Asked by Reuters whether those three countries were on Moderna’s list of potential candidates, Afeyan said: “I can confirm that, yes.”
He declined to give further details about which countries Moderna has been talking to as the selection process is ongoing.
“What matters to us most is the conditions under which we could operate. That is, the healthcare system … the presence of trained folks who can actually at least help us on some of the clinical testing that needs to be done,” said Afeyan.
“We know several countries that already have good healthcare systems and quite a lot of interest in working on this, so we will find partners,” he said.
South Africa has a medical research capacity and a domestic pharmaceutical industry, Senegal’s Pasteur Institute produces yellow fever vaccines and Rwanda has expressed interest in making vaccines and drugs.
Some countries in North Africa, such as Tunisia and Egypt, also have pharmaceutical industries.
In August, German drugmaker BionTech said it was considering building malaria and tuberculosis vaccine production sites in Rwanda and Senegal.
Public health and government officials in Africa welcomed the news last week, but said the plant won’t address the continent’s urgent need for COVID-19 vaccines now.
Under 5% of Africans have been fully vaccinated against COVID-19, the continent’s top public health official, John Nkengasong, noted after Moderna’s announcement.
Afeyan said the overall goal was to have a plant that could make multiple vaccines so that “in the future, if there is a pandemic, and there will certainly be, then we can very rapidly convert it and provide the vaccine security on the continent”.
Afeyan’s comments come as the U.S. Food and Drug Administration (FDA) reviews the booster dose of Moderna’s vaccine for adults, as well as its shot for teenagers.
A panel of independent FDA advisers will meet on Thursday to discuss the booster dose.
He said Moderna’s request for emergency authorisation for its teen shot filed in June has not been delayed, but rather boosters were considered a more urgent issue at the moment.
“I think they are sequencing decisions and evaluations and they are considering the booster decision more urgent,” he said.

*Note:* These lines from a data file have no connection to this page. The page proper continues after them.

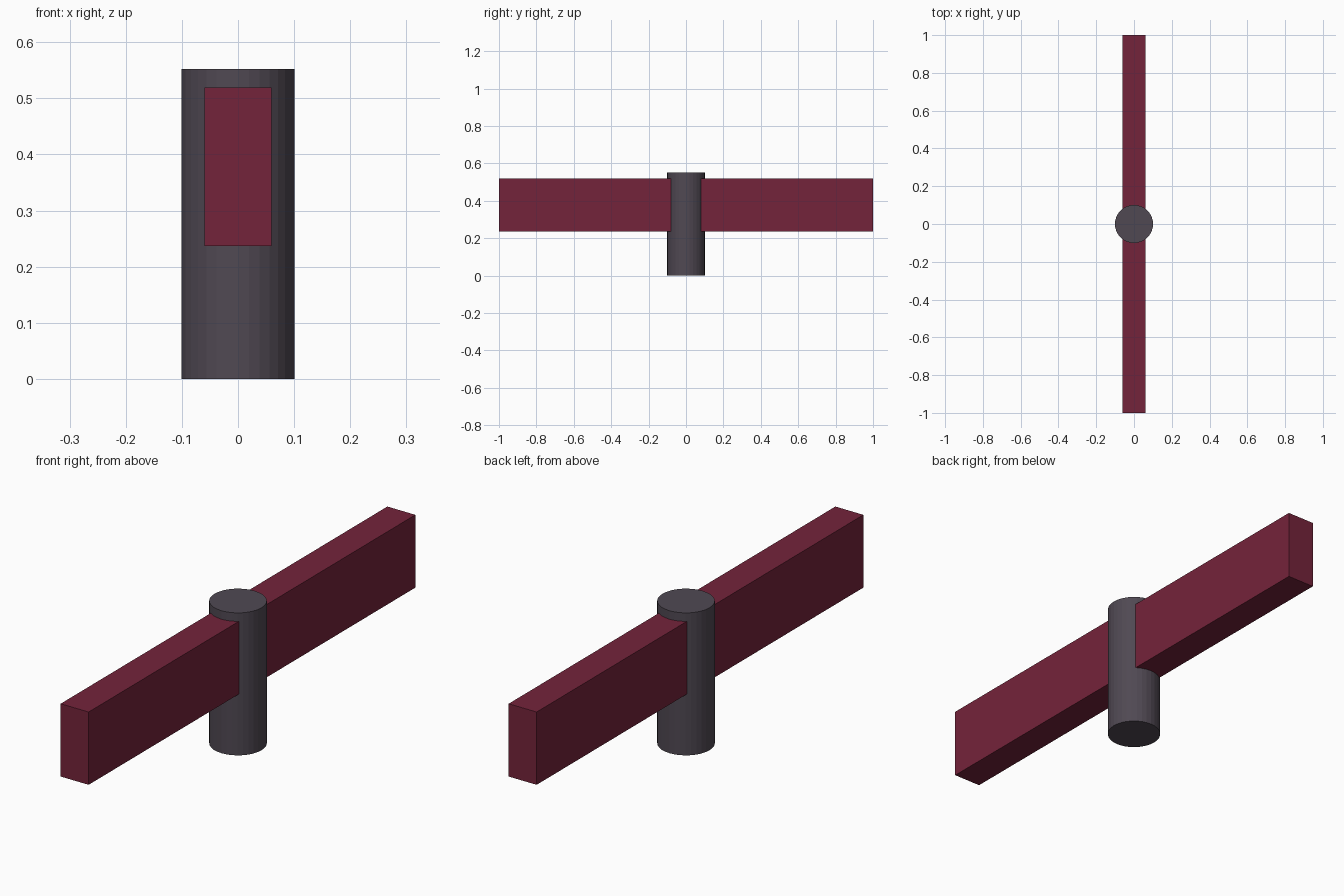
import bpy

if "Cube" in bpy.data.objects:
    bpy.data.objects.remove(bpy.data.objects["Cube"])

def material(name, rgb):
    m = bpy.data.materials.new(name)
    m.diffuse_color = (*rgb, 1)
    m.use_nodes = True
    m.node_tree.nodes["Principled BSDF"].inputs["Base Color"].default_value = m.diffuse_color
    return m

grey = material("dark grey", (0.080, 0.066, 0.086))
red = material("dark red", (0.175, 0.017, 0.043))

# Upright round post
bpy.ops.mesh.primitive_cylinder_add(vertices=32, radius=0.101, depth=0.552, location=(0, 0, 0.276))
post = bpy.context.object
post.name = "post"
post.data.materials.append(grey)

# Long crossbar passing through the post
z0, z1 = 0.237, 0.519
bpy.ops.mesh.primitive_cube_add(size=1, location=(0, 0, (z0 + z1) / 2))
bar = bpy.context.object
bar.name = "crossbar"
bar.scale = (0.12, 2.0, z1 - z0)
bpy.ops.object.transform_apply(location=False, rotation=False, scale=True)
bar.data.materials.append(red)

PATENTS AND DONATIONS
Moderna’s plans in Africa comes as debate rages between drugmakers and governments about waiving intellectual property rights for COVID-19 vaccines to help end the pandemic and give more developing countries access to shots.
Politico reported last week that the U.S administration has urged Moderna to increase its vaccine production to boost donations to countries in need but the company is hesitating for fear it would be paid less for the shots it contributes.
“Our interests with the White House are common and that is to get as many … vaccines as possible next year to low-income countries as we have this year. In that regard, we’re similar,” Afeyan said, when asked about the Politico report.
“I only know what the discussions with the White House have been, and I think they’ve been very constructive,” he said.
Moderna said on Friday it aimed to deliver 1 billion doses of its COVID-19 vaccine to low-income countries in 2022, in addition to the doses it has already committed to the global vaccine-sharing programme COVAX.
These vaccines will be part of the 2 to 3 billion doses the company has forecast to produce next year.
Afeyan said the notion that Moderna was not ramping up production to meet the requirements of countries in need was inconsistent with simple arithmetic.
“OECD countries have a need for a billion doses. The only way the other two billion doses could be used is to be used in low- to middle-income countries,” he said.
The focus now was on the mechanism for doing that, whether through COVAX or direct bilateral agreements, for example with the African Union or other constituencies.
“That’s … yet to be worked out. But we have every commitment,” Afeyan said.
(Reporting by Giselda Vagnoni and Emily Roe; Editing by Josephine Mason and David Clarke)